I show that the standard approach to modeling phenomena involving microscopic classical electrodynamics is mathematically inconsistent. I argue that there is no conceptually unproblematic and consistent theory covering the same phenomena to which this inconsistent theory can be thought of as an approximation; and I propose a set of conditions for the acceptability of inconsistent theories.
I discuss two case studies from classical electrodynamics challenging the distinction between laws that delineate physically possible words and initial conditions. First, for many reasonable initial conditions there exist no global solutions to the Maxwell‐Lorentz equations for continuous charge distributions. Second, in deriving an equation of motion for a charged point particle one needs to invoke an asymptotic condition that seems to express a physically contingent fact even though it is mathematically necessary for the derivation.
in Dirac's classical theory of the electron—is causally non-local.
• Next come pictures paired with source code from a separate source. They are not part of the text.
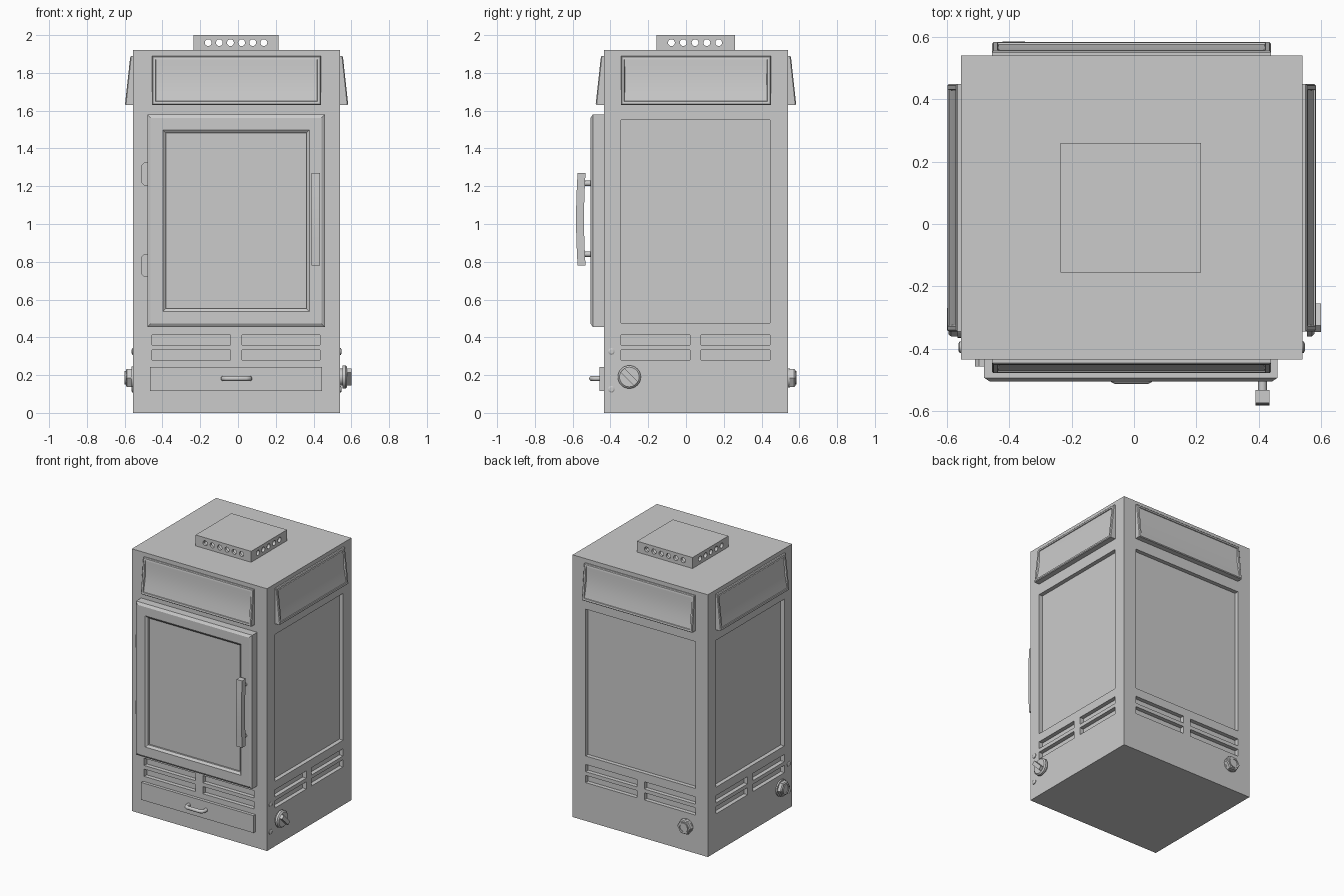
import bpy, bmesh
from math import sin, cos, pi, radians

if "Cube" in bpy.data.objects:
    bpy.data.objects.remove(bpy.data.objects["Cube"])

X0, X1, Y0, Y1, H = -0.555, 0.54, -0.435, 0.54, 1.92   # body extents

# Each side maps (u along the wall, z, d outwards) to world space
SIDES = {
    "front": lambda u, z, d: (u, Y0 - d, z),
    "back": lambda u, z, d: (u, Y1 + d, z),
    "right": lambda u, z, d: (X1 + d, u, z),
    "left": lambda u, z, d: (X0 - d, u, z),
}
SPAN = {"front": (-0.455, 0.435), "back": (-0.455, 0.435),
        "right": (-0.345, 0.445), "left": (-0.345, 0.445)}


def loft(name, solids, smooth=False):
    """One object from closed solids, each a list of equal-length point rings."""
    bm = bmesh.new()
    for rings in solids:
        vs = [[bm.verts.new(p) for p in r] for r in rings]
        n = len(vs[0])
        for a, b in zip(vs, vs[1:]):
            for i in range(n):
                bm.faces.new((a[i], a[(i + 1) % n], b[(i + 1) % n], b[i]))
        bm.faces.new(vs[0][::-1])
        bm.faces.new(vs[-1])
    bmesh.ops.recalc_face_normals(bm, faces=bm.faces)
    me = bpy.data.meshes.new(name)
    bm.to_mesh(me)
    bm.free()
    ob = bpy.data.objects.new(name, me)
    bpy.context.collection.objects.link(ob)
    bpy.ops.object.select_all(action='DESELECT')
    ob.select_set(True)
    bpy.context.view_layer.objects.active = ob
    if smooth:
        bpy.ops.object.shade_smooth_by_angle(angle=radians(30))
    return ob


def rect(P, u0, u1, z0, z1, d, dtop=None):
    dt = d if dtop is None else dtop
    return [P(u0, z0, d), P(u1, z0, d), P(u1, z1, dt), P(u0, z1, dt)]


def box(P, u0, u1, z0, z1, d0, d1):
    return [rect(P, u0, u1, z0, z1, d0), rect(P, u0, u1, z0, z1, d1)]


def turned(P, u, z, steps, n):
    """Lathe-like solid standing on a wall from (radius, depth) steps."""
    return [[P(u + r * cos(2 * pi * i / n), z + r * sin(2 * pi * i / n), d)
             for i in range(n)] for r, d in steps]


def cut(ob, solids):
    cutter = loft("cutter", solids)
    cutter.hide_render = True
    m = ob.modifiers.new("cut", 'BOOLEAN')
    m.operation, m.solver, m.object = 'DIFFERENCE', 'EXACT', cutter
    bpy.context.view_layer.objects.active = ob
    bpy.ops.object.modifier_apply(modifier=m.name)
    bpy.data.objects.remove(cutter)


F = SIDES["front"]

# Body with recessed side panels and vent slots
body = loft("body", [box(F, X0, X1, 0, H, 0, Y0 - Y1)])
recesses = []
for side, P in SIDES.items():
    a, b = SPAN[side]
    mid = (a + b) / 2
    if side != "front":
        recesses.append(box(P, a, b, 0.475, 1.55, -0.03, 0.02))
    for z in (0.28, 0.36):
        for u0, u1 in ((a, mid - 0.03), (mid + 0.03, b)):
            recesses.append(box(P, u0, u1, z, z + 0.053, -0.03, 0.02))
cut(body, recesses)

# Hollow top cap with rows of round holes
cap = loft("top_cap", [[[(x, y, z) for x, y in
           ((-0.235, -0.155), (0.215, -0.155), (0.215, 0.26), (-0.235, 0.26))]
           for z in (H, 2.0)]])
cut(cap, [[[(x, y, z) for x, y in
           ((-0.215, -0.135), (0.195, -0.135), (0.195, 0.24), (-0.215, 0.24))]
           for z in (H - 0.05, 1.985)]])
cut(cap, [turned(F, -0.158 + 0.059 * i, 1.96, ((0.018, -0.8), (0.018, -0.2)), 20)
          for i in range(6)])
cut(cap, [turned(SIDES["right"], -0.077 + 0.0625 * i, 1.96,
                 ((0.018, -0.9), (0.018, -0.2)), 20) for i in range(5)])

# Flared hoods near the top of every side
for side, P in SIDES.items():
    a, b = SPAN[side]
    b += 0.004

    def ring(i, d0, d1):
        return rect(P, a + i, b - i, 1.63 + i, 1.89 - i, d0, d1)
    loft(side + "_hood_frame", [[ring(0, 0, 0), ring(0, 0.038, 0.01),
                                 ring(0.005, 0.043, 0.015), ring(0.018, 0.041, 0.017),
                                 ring(0.022, 0.028, 0.006)]])
    prof = [(1.65 + 0.22 * t / 10,
             0.036 - 0.024 * t / 10 - 0.006 * sin(pi * t / 10)) for t in range(11)]
    prof += [(1.87, 0.002), (1.65, 0.002)]
    loft(side + "_hood_panel", [[[P(u, z, d) for z, d in prof]
                                 for u in (a + 0.02, b - 0.02)]], True)

# Door frame with chamfered edges and recessed pane
def door_ring(i, d):
    return rect(F, -0.48 + i, 0.46 - i, 0.455 + i, 1.58 - i, d)
loft("door", [[door_ring(i, d) for i, d in
               ((0, 0), (0, 0.058), (0.018, 0.07), (0.082, 0.07),
                (0.098, 0.058), (0.098, 0.045))]])

# Door handle: bowed bar on two posts
zs = [0.78 + 0.49 * i / 10 for i in range(11)]
bow = [0.008 * sin(pi * i / 10) for i in range(11)]
grip = [(z, 0.139 + o) for z, o in zip(zs, bow)]
grip += [(z, 0.097 + o) for z, o in zip(zs, bow)][::-1]
loft("door_handle_bar", [[[F(u, z, d) for z, d in grip] for u in (0.39, 0.435)]], True)
loft("door_handle_posts", [turned(F, 0.412, z, ((0.014, 0.065), (0.014, 0.105)), 16)
                           for z in (0.84, 1.215)], True)

# Door hinges
for name, z in (("lower_hinge", 0.72), ("upper_hinge", 1.205)):
    outline = ((-0.46, 0), (-0.497, 0), (-0.51, 0.013), (-0.51, 0.107),
               (-0.497, 0.12), (-0.46, 0.12))
    loft(name, [[[F(u, z + h, d) for u, h in outline] for d in (0, 0.022)]])

# Ash drawer with rounded pull
loft("ash_drawer", [box(F, -0.465, 0.445, 0.115, 0.242, 0, 0.022)])
cu = bpy.data.curves.new("drawer_pull", 'CURVE')
cu.dimensions, cu.bevel_depth, cu.bevel_resolution = '3D', 0.013, 3
cu.use_fill_caps = True
path = [(-0.078, 0.015), (-0.078, 0.045), (-0.072, 0.058), (-0.058, 0.065)]
path = path + [(-0.016 - u, d) for u, d in path[::-1]]
sp = cu.splines.new('POLY')
sp.points.add(len(path) - 1)
for p, (u, d) in zip(sp.points, path):
    p.co = (*F(u, 0.182, d), 1)
    sp.use_smooth = True
bpy.context.collection.objects.link(bpy.data.objects.new("drawer_pull", cu))

# Small side screws
for side in ("left", "right"):
    loft(side + "_screws", [turned(SIDES[side], -0.395, z,
         ((0.018, -0.005), (0.018, 0.004), (0.011, 0.008)), 16)
         for z in (0.125, 0.325)], True)

# Air control knob on the right, with diagonal grip
R = SIDES["right"]
loft("air_knob", [turned(R, -0.3, 0.19, ((0.045, 0), (0.045, 0.014), (0.061, 0.014),
     (0.061, 0.03), (0.052, 0.038)), 32)], True)
c = 0.7071
corners = ((-0.05, -0.015), (0.05, -0.015), (0.05, 0.015), (-0.05, 0.015))
loft("air_knob_grip", [[[R(-0.3 + c * (p + q), 0.19 + c * (q - p), d)
     for p, q in corners] for d in (0.03, 0.06)]])

# Hexagonal pipe plugs on the left and back
for side, u, flange in (("left", -0.305, 0.06), ("back", -0.385, 0.05)):
    P = SIDES[side]
    z = 0.185
    loft(side + "_plug_flange", [turned(P, u, z, ((flange, 0), (flange, 0.01)), 32)], True)
    loft(side + "_plug_nut", [turned(P, u, z, ((0.055, 0.008), (0.055, 0.032),
                                              (0.049, 0.039)), 6)])
    loft(side + "_plug_rim", [turned(P, u, z, ((0.036, 0.03), (0.036, 0.045),
         (0.027, 0.045), (0.027, 0.04)), 24)], True)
I distinguish two distinct causal locality principles and argue, using Dirac's theory as my main case study, that neither can be reduced to a non-causal principle of local determinism.
Bas van Fraassen has recently argued for a "dissolution" of Hilary Putnam's well-known model-theoretic argument. In this paper I argue that, as it stands, van Fraassen's reply to Putnam is unsuccessful. Nonetheless, it suggests the form a successful response might take.